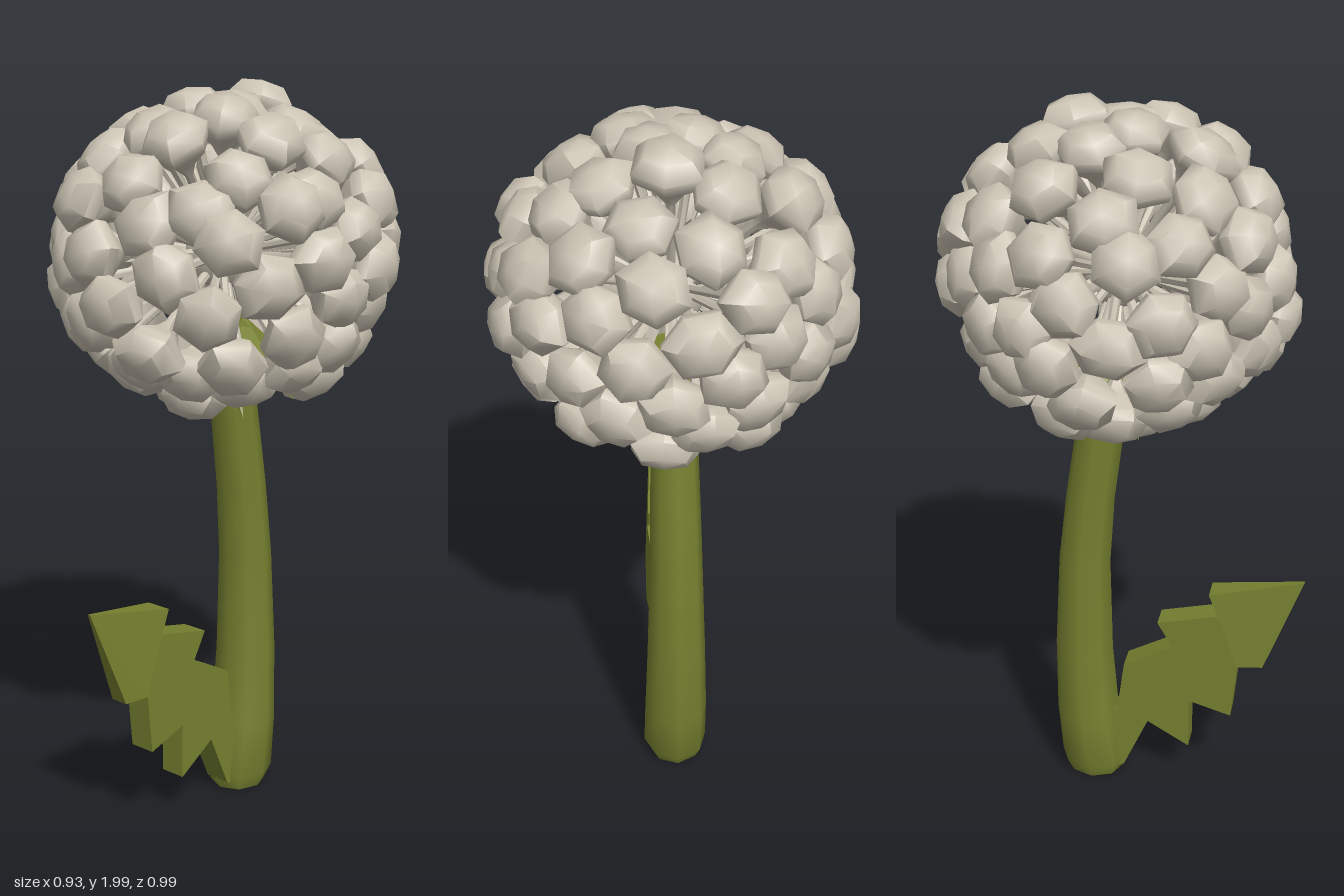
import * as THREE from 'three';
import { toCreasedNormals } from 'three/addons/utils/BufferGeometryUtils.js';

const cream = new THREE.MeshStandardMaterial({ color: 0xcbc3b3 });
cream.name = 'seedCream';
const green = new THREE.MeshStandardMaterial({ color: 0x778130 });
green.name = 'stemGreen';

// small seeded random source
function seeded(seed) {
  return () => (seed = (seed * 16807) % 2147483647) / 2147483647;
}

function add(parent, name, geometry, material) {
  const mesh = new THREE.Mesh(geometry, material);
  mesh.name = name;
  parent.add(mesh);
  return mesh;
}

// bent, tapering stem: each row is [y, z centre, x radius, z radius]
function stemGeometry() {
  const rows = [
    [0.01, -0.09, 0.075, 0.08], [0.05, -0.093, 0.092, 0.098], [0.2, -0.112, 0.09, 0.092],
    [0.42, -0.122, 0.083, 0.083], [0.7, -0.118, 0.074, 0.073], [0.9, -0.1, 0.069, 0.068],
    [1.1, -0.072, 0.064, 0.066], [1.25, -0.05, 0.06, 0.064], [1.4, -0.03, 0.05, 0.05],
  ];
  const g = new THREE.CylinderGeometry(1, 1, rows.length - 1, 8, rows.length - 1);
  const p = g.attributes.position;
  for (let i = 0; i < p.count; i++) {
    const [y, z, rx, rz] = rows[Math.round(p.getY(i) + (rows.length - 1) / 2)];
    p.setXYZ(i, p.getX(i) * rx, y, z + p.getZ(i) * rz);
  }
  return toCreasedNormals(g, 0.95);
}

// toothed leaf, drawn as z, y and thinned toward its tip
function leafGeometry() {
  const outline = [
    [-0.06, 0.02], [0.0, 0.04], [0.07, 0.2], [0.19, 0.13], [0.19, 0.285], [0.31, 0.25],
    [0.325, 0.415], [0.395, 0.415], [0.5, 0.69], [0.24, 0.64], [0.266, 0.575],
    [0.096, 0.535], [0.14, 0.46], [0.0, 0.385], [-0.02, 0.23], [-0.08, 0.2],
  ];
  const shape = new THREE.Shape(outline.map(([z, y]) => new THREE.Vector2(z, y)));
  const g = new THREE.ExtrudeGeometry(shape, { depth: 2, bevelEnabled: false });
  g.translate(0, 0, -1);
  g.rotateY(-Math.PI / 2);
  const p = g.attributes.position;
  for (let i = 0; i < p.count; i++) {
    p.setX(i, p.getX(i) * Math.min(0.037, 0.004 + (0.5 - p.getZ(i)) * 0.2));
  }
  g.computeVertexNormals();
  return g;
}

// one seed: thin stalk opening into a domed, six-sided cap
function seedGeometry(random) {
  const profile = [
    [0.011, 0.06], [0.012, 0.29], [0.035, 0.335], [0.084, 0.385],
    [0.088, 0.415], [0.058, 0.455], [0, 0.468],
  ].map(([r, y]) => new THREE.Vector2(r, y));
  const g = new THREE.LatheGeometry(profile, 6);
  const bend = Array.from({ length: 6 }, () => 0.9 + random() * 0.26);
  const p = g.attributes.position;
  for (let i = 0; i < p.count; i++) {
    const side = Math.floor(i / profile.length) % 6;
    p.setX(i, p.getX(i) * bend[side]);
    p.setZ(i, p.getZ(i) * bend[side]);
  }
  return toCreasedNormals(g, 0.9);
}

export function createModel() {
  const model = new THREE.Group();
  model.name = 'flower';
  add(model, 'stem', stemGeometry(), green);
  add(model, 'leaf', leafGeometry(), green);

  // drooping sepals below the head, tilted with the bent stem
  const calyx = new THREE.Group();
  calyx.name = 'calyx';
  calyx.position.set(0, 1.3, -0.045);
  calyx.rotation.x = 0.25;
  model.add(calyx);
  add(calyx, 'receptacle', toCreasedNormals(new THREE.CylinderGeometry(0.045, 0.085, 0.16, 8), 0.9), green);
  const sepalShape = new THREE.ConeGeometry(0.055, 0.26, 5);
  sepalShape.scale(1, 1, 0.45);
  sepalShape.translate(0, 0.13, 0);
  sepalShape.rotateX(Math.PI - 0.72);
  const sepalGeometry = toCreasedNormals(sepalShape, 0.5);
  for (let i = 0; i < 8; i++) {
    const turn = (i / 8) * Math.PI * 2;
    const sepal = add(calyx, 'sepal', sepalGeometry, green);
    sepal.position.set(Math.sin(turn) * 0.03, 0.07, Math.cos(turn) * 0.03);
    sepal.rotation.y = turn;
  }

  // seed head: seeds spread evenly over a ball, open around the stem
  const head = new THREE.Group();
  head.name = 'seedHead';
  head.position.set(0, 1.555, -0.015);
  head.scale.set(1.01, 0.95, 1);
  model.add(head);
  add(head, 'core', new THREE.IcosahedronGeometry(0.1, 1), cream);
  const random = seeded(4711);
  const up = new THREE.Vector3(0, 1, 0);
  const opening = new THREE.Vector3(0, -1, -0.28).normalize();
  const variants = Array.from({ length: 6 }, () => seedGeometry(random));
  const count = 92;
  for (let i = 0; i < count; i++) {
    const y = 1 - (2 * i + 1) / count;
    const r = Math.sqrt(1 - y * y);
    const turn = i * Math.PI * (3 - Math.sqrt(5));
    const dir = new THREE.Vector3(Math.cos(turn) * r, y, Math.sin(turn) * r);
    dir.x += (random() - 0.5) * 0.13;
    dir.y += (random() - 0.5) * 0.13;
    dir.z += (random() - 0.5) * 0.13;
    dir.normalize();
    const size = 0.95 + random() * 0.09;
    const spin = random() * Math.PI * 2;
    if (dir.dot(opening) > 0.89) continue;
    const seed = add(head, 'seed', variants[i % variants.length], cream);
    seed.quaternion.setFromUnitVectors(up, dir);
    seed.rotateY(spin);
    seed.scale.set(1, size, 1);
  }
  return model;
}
..............................
◆ Your assignment: On how many lines above does "toCreasedNormals" occur? Say the number only.

◆ Result of this exercise: 5